● About this task:
Pull every line that includes the word "modifiers" out of the data below and copy it.

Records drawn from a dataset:
★ ★ ★ ★ ★ ★ ★

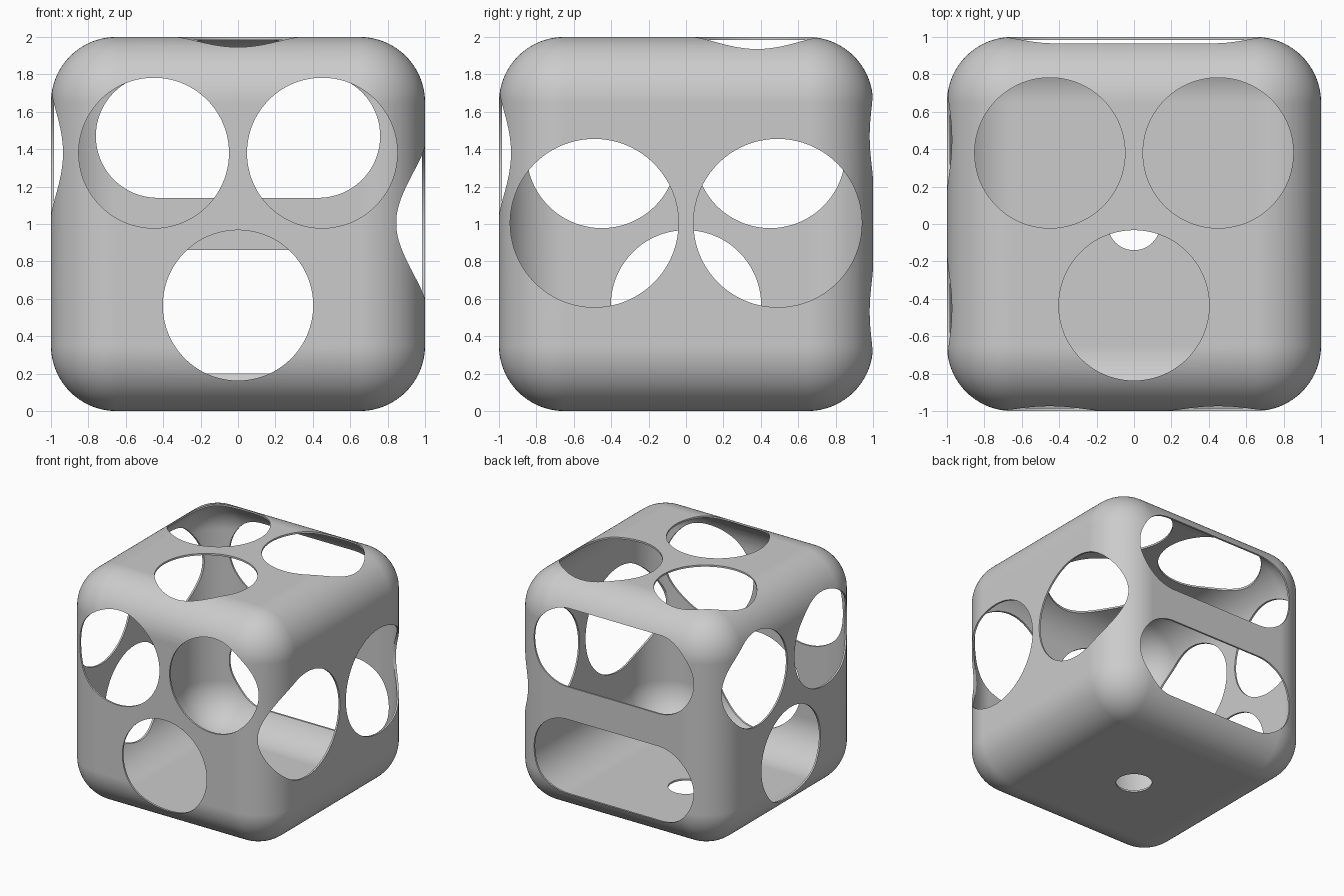
import bpy, bmesh, math
from mathutils import Vector

cube = bpy.data.objects.get("Cube")
if cube:
    bpy.data.objects.remove(cube, do_unlink=True)

WALL = 0.015
CENTRE = Vector((0, 0, 1))
X, Y, Z = Vector((1, 0, 0)), Vector((0, 1, 0)), Vector((0, 0, 1))

grey = bpy.data.materials.new("plain_grey")
grey.use_nodes = True
grey.diffuse_color = (0.6, 0.6, 0.6, 1)
grey.node_tree.nodes["Principled BSDF"].inputs["Base Color"].default_value = (0.6, 0.6, 0.6, 1)


def make_object(name, bm):
    mesh = bpy.data.meshes.new(name)
    bmesh.ops.recalc_face_normals(bm, faces=bm.faces)
    bm.to_mesh(mesh)
    bm.free()
    mesh.materials.append(grey)
    obj = bpy.data.objects.new(name, mesh)
    bpy.context.collection.objects.link(obj)
    return obj


def hole_cutter(u, v, n, cu, cv, radius, half=0.0, steps=96):
    """Prism with a round or slot outline, crossing only the wall facing n."""
    bm = bmesh.new()
    ring = []
    for i in range(steps):
        a = 2 * math.pi * (i + 0.5) / steps
        side = math.copysign(half, math.cos(a))
        pu, pv = cu + side + radius * math.cos(a), cv + radius * math.sin(a)
        ring.append(bm.verts.new(CENTRE + u * pu + v * pv + n * 0.6))
    face = bm.faces.new(ring)
    grown = bmesh.ops.extrude_face_region(bm, geom=[face])
    verts = [e for e in grown["geom"] if isinstance(e, bmesh.types.BMVert)]
    bmesh.ops.translate(bm, verts=verts, vec=n * 0.6)
    cutter = make_object("hole_cutter", bm)
    cutter.hide_render = True
    return cutter


# Thin hollow shell with rounded edges and corners
bm = bmesh.new()
bmesh.ops.create_cube(bm, size=2)
bmesh.ops.translate(bm, verts=bm.verts, vec=CENTRE)
bmesh.ops.bevel(bm, geom=bm.edges[:], offset=0.35, segments=24,
                profile=0.5, affect='EDGES')
shell = make_object("rounded_cube_shell", bm)
solid = shell.modifiers.new("wall", 'SOLIDIFY')
solid.thickness = WALL
solid.offset = -1

# Three round holes on the front, top and right walls
cutters = []
for u, v, n in ((X, Z, -Y), (X, Y, Z), (Y, Z, -X)):
    for cu, cv in ((-0.45, 0.38), (0.45, 0.38), (0, -0.435)):
        cutters.append(hole_cutter(u, v, n, cu, cv, 0.402))

# Two large holes on the left wall, two slots at the back, a drain below
for s in (-1, 1):
    cutters.append(hole_cutter(Y, Z, X, s * 0.49, 0.005, 0.45))
    cutters.append(hole_cutter(X, Z, Y, 0, s * 0.47, 0.33, half=0.43))
cutters.append(hole_cutter(X, Y, -Z, 0, 0, 0.14))

for c in cutters:
    mod = shell.modifiers.new("cut", 'BOOLEAN')
    mod.operation = 'DIFFERENCE'
    mod.solver = 'EXACT'
    mod.object = c

# Bake the cuts, then drop the cutters
bpy.context.view_layer.update()
graph = bpy.context.evaluated_depsgraph_get()
baked = bpy.data.meshes.new_from_object(shell.evaluated_get(graph))
shell.modifiers.clear()
shell.data = baked
for c in cutters:
    bpy.data.objects.remove(c, do_unlink=True)

baked.materials.clear()
baked.materials.append(grey)
for p in baked.polygons:
    p.material_index = 0

# Smooth shading, keeping hole rims crisp and flat walls flat
bpy.ops.object.select_all(action='DESELECT')
shell.select_set(True)
bpy.context.view_layer.objects.active = shell
bpy.ops.object.shade_smooth_by_angle(angle=math.radians(30))
weighted = shell.modifiers.new("flat_walls", 'WEIGHTED_NORMAL')
weighted.keep_sharp = True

★ ★ ★ ★ ★ ★ ★

● Response box:
solid = shell.modifiers.new("wall", 'SOLIDIFY')
    mod = shell.modifiers.new("cut", 'BOOLEAN')
shell.modifiers.clear()
weighted = shell.modifiers.new("flat_walls", 'WEIGHTED_NORMAL')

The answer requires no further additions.